(Source data Opens)
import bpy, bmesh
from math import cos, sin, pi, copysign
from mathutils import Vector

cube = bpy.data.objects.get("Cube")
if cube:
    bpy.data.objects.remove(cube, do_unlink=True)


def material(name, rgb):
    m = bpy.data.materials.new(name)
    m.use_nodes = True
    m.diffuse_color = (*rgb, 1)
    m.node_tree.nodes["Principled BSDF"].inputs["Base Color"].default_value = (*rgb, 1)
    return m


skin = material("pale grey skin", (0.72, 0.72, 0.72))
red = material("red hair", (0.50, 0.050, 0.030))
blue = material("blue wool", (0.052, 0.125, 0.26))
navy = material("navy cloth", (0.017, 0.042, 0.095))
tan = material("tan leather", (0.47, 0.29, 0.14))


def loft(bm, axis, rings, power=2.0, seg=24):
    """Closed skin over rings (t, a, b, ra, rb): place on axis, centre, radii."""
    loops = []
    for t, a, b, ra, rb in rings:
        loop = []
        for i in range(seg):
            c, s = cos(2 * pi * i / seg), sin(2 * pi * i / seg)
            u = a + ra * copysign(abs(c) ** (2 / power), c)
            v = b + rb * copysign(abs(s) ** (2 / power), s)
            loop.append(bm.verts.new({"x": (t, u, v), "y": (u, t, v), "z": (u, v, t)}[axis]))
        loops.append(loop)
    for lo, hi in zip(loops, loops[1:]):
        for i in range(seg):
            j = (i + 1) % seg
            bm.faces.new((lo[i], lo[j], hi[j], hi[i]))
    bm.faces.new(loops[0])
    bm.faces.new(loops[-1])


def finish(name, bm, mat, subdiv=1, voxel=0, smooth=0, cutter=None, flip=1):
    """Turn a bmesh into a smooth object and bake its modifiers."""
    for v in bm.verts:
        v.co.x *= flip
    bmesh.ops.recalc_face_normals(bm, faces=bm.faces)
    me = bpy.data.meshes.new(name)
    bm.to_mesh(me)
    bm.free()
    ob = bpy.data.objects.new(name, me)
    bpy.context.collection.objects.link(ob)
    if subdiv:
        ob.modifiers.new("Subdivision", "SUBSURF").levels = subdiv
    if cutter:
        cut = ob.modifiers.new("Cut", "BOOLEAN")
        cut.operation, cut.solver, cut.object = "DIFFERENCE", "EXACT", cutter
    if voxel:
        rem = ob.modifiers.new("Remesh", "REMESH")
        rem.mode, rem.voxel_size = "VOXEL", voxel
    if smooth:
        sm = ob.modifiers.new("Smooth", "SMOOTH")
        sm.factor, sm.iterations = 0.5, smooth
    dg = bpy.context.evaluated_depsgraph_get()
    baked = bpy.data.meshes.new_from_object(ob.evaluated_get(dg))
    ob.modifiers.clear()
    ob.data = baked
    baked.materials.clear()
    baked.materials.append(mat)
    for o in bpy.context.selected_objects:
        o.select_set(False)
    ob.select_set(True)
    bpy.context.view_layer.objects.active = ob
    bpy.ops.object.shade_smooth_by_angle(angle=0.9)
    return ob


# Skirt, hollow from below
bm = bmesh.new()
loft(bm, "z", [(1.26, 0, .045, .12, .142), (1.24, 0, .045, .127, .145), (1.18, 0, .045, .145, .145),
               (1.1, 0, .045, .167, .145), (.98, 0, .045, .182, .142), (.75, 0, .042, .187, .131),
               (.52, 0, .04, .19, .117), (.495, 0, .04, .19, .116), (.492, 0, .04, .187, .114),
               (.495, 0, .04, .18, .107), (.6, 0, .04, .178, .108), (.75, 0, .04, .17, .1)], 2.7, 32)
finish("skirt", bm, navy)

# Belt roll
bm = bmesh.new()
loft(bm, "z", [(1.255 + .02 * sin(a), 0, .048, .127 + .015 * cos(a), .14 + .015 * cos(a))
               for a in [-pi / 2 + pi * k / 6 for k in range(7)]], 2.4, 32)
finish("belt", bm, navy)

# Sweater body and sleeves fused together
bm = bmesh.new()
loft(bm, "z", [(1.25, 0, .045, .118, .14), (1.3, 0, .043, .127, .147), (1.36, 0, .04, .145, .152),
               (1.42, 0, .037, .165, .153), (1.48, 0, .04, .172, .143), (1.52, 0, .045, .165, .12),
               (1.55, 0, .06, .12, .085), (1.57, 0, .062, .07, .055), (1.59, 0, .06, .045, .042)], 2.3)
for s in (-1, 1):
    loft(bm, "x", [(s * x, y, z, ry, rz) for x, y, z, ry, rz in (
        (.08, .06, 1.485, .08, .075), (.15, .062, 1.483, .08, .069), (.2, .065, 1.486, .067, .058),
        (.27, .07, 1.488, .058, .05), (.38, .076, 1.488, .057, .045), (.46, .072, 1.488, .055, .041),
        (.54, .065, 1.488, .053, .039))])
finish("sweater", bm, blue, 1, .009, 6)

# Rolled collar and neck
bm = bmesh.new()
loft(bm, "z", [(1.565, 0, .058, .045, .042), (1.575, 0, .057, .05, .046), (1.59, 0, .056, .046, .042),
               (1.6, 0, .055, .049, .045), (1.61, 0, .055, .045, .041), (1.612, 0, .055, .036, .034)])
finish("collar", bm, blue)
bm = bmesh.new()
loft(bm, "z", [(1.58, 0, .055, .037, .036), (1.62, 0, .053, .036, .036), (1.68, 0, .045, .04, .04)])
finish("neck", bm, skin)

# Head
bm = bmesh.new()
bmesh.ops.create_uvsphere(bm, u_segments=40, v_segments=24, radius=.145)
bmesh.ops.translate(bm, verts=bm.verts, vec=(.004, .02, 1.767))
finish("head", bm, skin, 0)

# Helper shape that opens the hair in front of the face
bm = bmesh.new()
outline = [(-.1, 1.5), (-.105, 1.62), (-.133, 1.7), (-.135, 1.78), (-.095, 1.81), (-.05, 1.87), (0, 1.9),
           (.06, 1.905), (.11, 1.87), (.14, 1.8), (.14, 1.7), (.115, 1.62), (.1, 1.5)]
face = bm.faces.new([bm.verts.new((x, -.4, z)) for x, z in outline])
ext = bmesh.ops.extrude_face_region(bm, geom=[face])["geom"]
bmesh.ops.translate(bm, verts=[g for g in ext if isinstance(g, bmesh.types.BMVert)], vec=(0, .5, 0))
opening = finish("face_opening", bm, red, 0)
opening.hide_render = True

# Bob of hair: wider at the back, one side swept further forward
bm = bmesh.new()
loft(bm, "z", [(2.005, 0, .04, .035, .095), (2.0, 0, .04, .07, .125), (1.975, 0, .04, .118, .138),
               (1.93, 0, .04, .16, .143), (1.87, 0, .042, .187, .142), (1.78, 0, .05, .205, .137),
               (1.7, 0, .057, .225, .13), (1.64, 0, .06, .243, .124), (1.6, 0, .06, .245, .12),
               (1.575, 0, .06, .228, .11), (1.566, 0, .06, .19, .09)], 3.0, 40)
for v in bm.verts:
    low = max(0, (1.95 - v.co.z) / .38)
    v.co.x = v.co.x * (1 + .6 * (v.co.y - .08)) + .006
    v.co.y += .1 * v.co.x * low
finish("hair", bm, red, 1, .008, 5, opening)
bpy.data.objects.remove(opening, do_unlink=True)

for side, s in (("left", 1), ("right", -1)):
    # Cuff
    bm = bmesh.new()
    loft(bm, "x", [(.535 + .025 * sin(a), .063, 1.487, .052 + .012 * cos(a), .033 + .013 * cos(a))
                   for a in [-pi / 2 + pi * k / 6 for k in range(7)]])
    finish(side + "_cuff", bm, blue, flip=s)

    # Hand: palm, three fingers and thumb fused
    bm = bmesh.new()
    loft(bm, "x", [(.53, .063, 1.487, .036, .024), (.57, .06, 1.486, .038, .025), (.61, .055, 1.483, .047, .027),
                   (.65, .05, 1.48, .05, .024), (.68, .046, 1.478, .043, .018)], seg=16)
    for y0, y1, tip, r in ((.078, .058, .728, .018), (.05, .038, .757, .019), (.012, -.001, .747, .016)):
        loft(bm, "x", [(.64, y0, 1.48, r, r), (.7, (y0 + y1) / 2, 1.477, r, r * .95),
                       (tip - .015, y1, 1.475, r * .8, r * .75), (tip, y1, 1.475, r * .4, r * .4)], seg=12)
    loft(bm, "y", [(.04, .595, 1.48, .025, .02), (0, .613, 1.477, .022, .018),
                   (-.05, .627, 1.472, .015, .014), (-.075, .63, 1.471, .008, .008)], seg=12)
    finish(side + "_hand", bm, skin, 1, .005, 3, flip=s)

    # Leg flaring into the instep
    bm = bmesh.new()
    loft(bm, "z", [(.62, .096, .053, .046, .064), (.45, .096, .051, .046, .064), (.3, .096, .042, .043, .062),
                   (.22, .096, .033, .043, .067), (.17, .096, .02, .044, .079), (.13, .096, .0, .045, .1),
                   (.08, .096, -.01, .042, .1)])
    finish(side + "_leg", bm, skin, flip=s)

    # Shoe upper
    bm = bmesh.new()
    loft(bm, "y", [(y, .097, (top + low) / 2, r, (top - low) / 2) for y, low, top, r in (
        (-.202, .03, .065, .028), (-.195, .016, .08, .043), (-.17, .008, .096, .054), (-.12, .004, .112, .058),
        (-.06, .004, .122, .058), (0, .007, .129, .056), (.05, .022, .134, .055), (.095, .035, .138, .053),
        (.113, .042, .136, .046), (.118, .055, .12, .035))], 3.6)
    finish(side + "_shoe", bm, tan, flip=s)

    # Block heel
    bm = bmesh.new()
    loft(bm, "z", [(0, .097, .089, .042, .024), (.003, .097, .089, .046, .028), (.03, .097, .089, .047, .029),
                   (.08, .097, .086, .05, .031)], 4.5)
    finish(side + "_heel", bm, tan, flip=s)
(Source data Closes)
What the task asks for is a word-for-word repeat of the lines above, from the first through the one containing "m = bpy.data.materials.new(name)".

import bpy, bmesh
from math import cos, sin, pi, copysign
from mathutils import Vector

cube = bpy.data.objects.get("Cube")
if cube:
    bpy.data.objects.remove(cube, do_unlink=True)


def material(name, rgb):
    m = bpy.data.materials.new(name)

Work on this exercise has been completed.